### [REQUIRED ACTION]
Pull every line with "prism" from the entries below.

Stored data entries:
:::

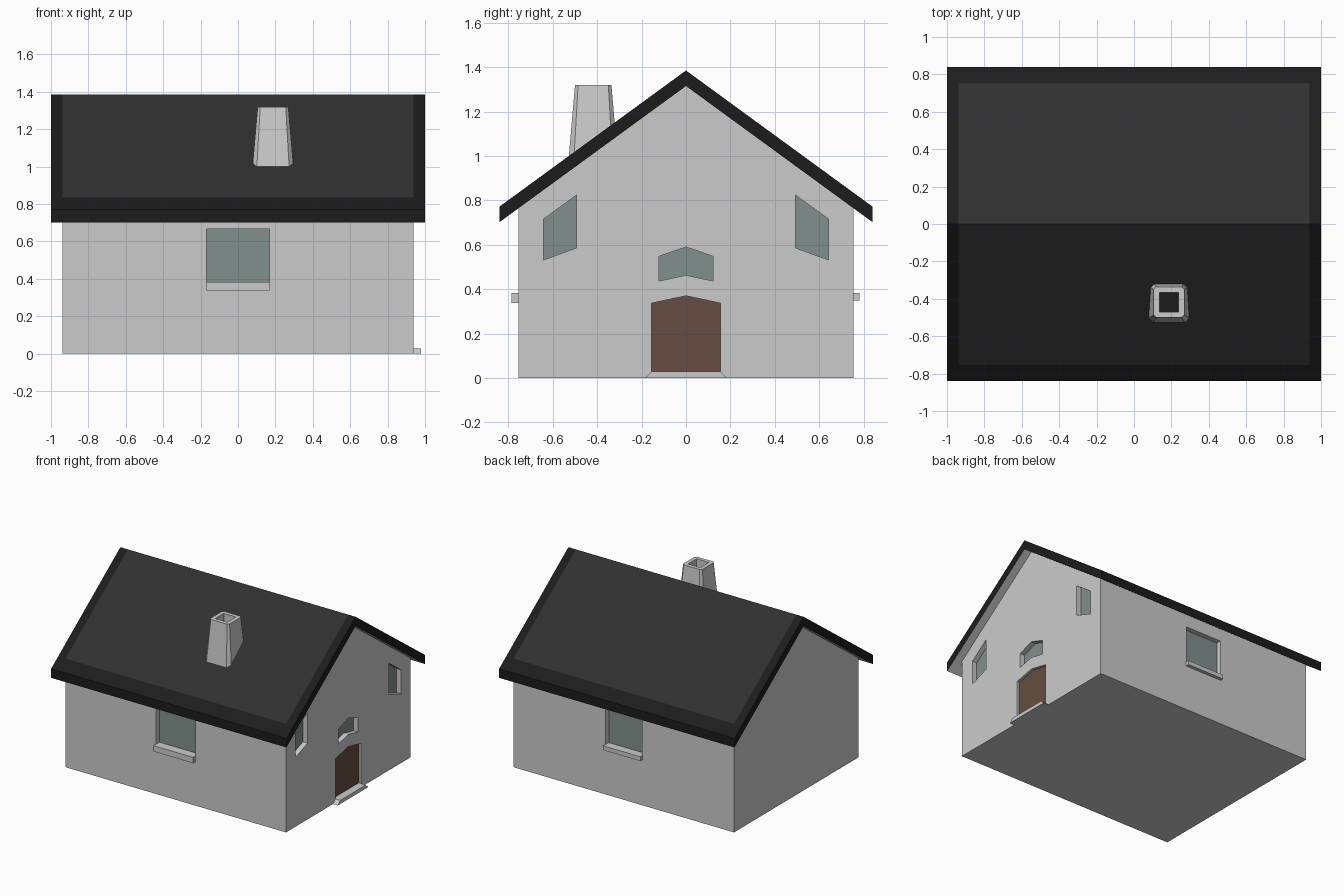
import bpy, bmesh

if "Cube" in bpy.data.objects:
    bpy.data.objects.remove(bpy.data.objects["Cube"])

WX, WY = 0.937, 0.755            # wall half sizes
RY, TOP, THICK = 0.84, 1.385, 0.07
SLOPE = (TOP - 0.772) / RY


def material(name, rgb):
    m = bpy.data.materials.new(name)
    m.diffuse_color = (*rgb, 1)
    m.use_nodes = True
    m.node_tree.nodes["Principled BSDF"].inputs["Base Color"].default_value = m.diffuse_color
    return m


ROOF = material("roof_dark", (0.03, 0.03, 0.03))
EDGE = material("roof_edge_black", (0.012, 0.012, 0.012))
GLASS = material("glass_green_grey", (0.22, 0.28, 0.265))
WOOD = material("door_brown", (0.133, 0.076, 0.052))


def finish(name, bm, mats=()):
    bmesh.ops.recalc_face_normals(bm, faces=bm.faces)
    me = bpy.data.meshes.new(name)
    bm.to_mesh(me)
    bm.free()
    for m in mats:
        me.materials.append(m)
    ob = bpy.data.objects.new(name, me)
    bpy.context.collection.objects.link(ob)
    return ob


def loft(bm, rings, cyclic=False):
    """Skin a list of equal point rings; returns faces as (ring, segment, face)."""
    vs = [[bm.verts.new(p) for p in r] for r in rings]
    n, out = len(vs[0]), []
    for i in range(len(vs) if cyclic else len(vs) - 1):
        a, b = vs[i], vs[(i + 1) % len(vs)]
        for j in range(n):
            k = (j + 1) % n
            out.append((i, j, bm.faces.new((a[j], a[k], b[k], b[j]))))
    if not cyclic:
        bm.faces.new(vs[0])
        bm.faces.new(vs[-1])
    return out


def prism(name, pts, axis, a, b, mat=None):
    """Extrude a (horizontal, z) outline along x or y from a to b."""
    bm = bmesh.new()
    place = (lambda d: [(d, u, z) for u, z in pts]) if axis == 'x' else \
            (lambda d: [(u, d, z) for u, z in pts])
    loft(bm, [place(a), place(b)])
    return finish(name, bm, [mat] if mat else [])


def rect(u, z0, z1):
    return [(-u, z0), (u, z0), (u, z1), (-u, z1)]


def under(y):
    return TOP - THICK - SLOPE * abs(y)


# House body with a gable profile
walls = prism("walls", [(-WY, 0), (WY, 0), (WY, under(WY)), (0, under(0)), (-WY, under(WY))],
              'x', -WX, WX)


def opening(name, pts, axis, wall, depth, mat):
    """Cut a recess in the wall and set a pane at its back."""
    s = 1 if wall > 0 else -1
    cutter = prism(name + "_cutter", pts, axis, wall + s * 0.1, wall - s * depth)
    cutter.hide_render = True
    mod = walls.modifiers.new(name, 'BOOLEAN')
    mod.operation, mod.solver, mod.object = 'DIFFERENCE', 'EXACT', cutter
    bpy.context.view_layer.objects.active = walls
    bpy.ops.object.modifier_apply(modifier=name)
    bpy.data.objects.remove(cutter)
    prism(name, pts, axis, wall - s * (depth - 0.003), wall - s * (depth + 0.02), mat)


# Front and back windows with sills
opening("front_window", rect(0.168, 0.383, 0.667), 'y', -WY, 0.042, GLASS)
prism("front_sill", rect(0.168, 0.338, 0.383), 'y', -WY - 0.031, -WY + 0.02)
opening("back_window", rect(0.155, 0.383, 0.667), 'y', WY, 0.042, GLASS)
prism("back_sill", rect(0.158, 0.35, 0.383), 'y', WY - 0.02, WY + 0.026)

# Slanted gable windows on the right wall
for s, side in ((-1, "front"), (1, "back")):
    opening(side + "_gable_window",
            [(s * 0.641, 0.532), (s * 0.493, 0.586), (s * 0.493, 0.824), (s * 0.641, 0.716)],
            'x', WX, 0.042, GLASS)

# Peaked window above the peaked door
opening("transom_window", [(-0.121, 0.437), (0, 0.463), (0.121, 0.437),
                           (0.121, 0.548), (0, 0.59), (-0.121, 0.548)], 'x', WX, 0.042, GLASS)
opening("door", [(-0.155, 0.028), (0.155, 0.028), (0.155, 0.337), (0, 0.37), (-0.155, 0.337)],
        'x', WX, 0.022, WOOD)
prism("door_step", [(-0.185, 0), (0.185, 0), (0.155, 0.028), (-0.155, 0.028)], 'x', WX - 0.02, 0.978)

# Roof: gable slab with dark border, lighter slopes and grey underside
bm = bmesh.new()
profile = [(y, TOP - SLOPE * abs(y)) for y in (-RY, -WY, 0, WY, RY)]
profile += [(y, under(y)) for y in (RY, 0, -RY)]
for i, j, f in loft(bm, [[(x, y, z) for y, z in profile] for x in (-1, -WX, WX, 1)]):
    f.material_index = 1 if i == 1 and j in (1, 2) else 2 if j in (5, 6) else 0
for f in bm.faces:
    f.smooth = False
finish("roof", bm, [EDGE, ROOF, None])


# Chimney: tapered hollow stack with chamfered corners
def stack_ring(h, c, z):
    q = h - c
    pts = [(q, -h), (h, -q), (h, q), (q, h), (-q, h), (-h, q), (-h, -q), (-q, -h)]
    return [(0.187 + x, -0.418 + y, z) for x, y in pts]


bm = bmesh.new()
loft(bm, [stack_ring(0.114, 0.025, 0.95), stack_ring(0.082, 0.014, 1.32),
          stack_ring(0.052, 0.001, 1.32), stack_ring(0.052, 0.001, 0.95)], cyclic=True)
finish("chimney", bm)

:::

### [REPLY]
def prism(name, pts, axis, a, b, mat=None):
walls = prism("walls", [(-WY, 0), (WY, 0), (WY, under(WY)), (0, under(0)), (-WY, under(WY))],
    cutter = prism(name + "_cutter", pts, axis, wall + s * 0.1, wall - s * depth)
    prism(name, pts, axis, wall - s * (depth - 0.003), wall - s * (depth + 0.02), mat)
prism("front_sill", rect(0.168, 0.338, 0.383), 'y', -WY - 0.031, -WY + 0.02)
prism("back_sill", rect(0.158, 0.35, 0.383), 'y', WY - 0.02, WY + 0.026)
prism("door_step", [(-0.185, 0), (0.185, 0), (0.155, 0.028), (-0.155, 0.028)], 'x', WX - 0.02, 0.978)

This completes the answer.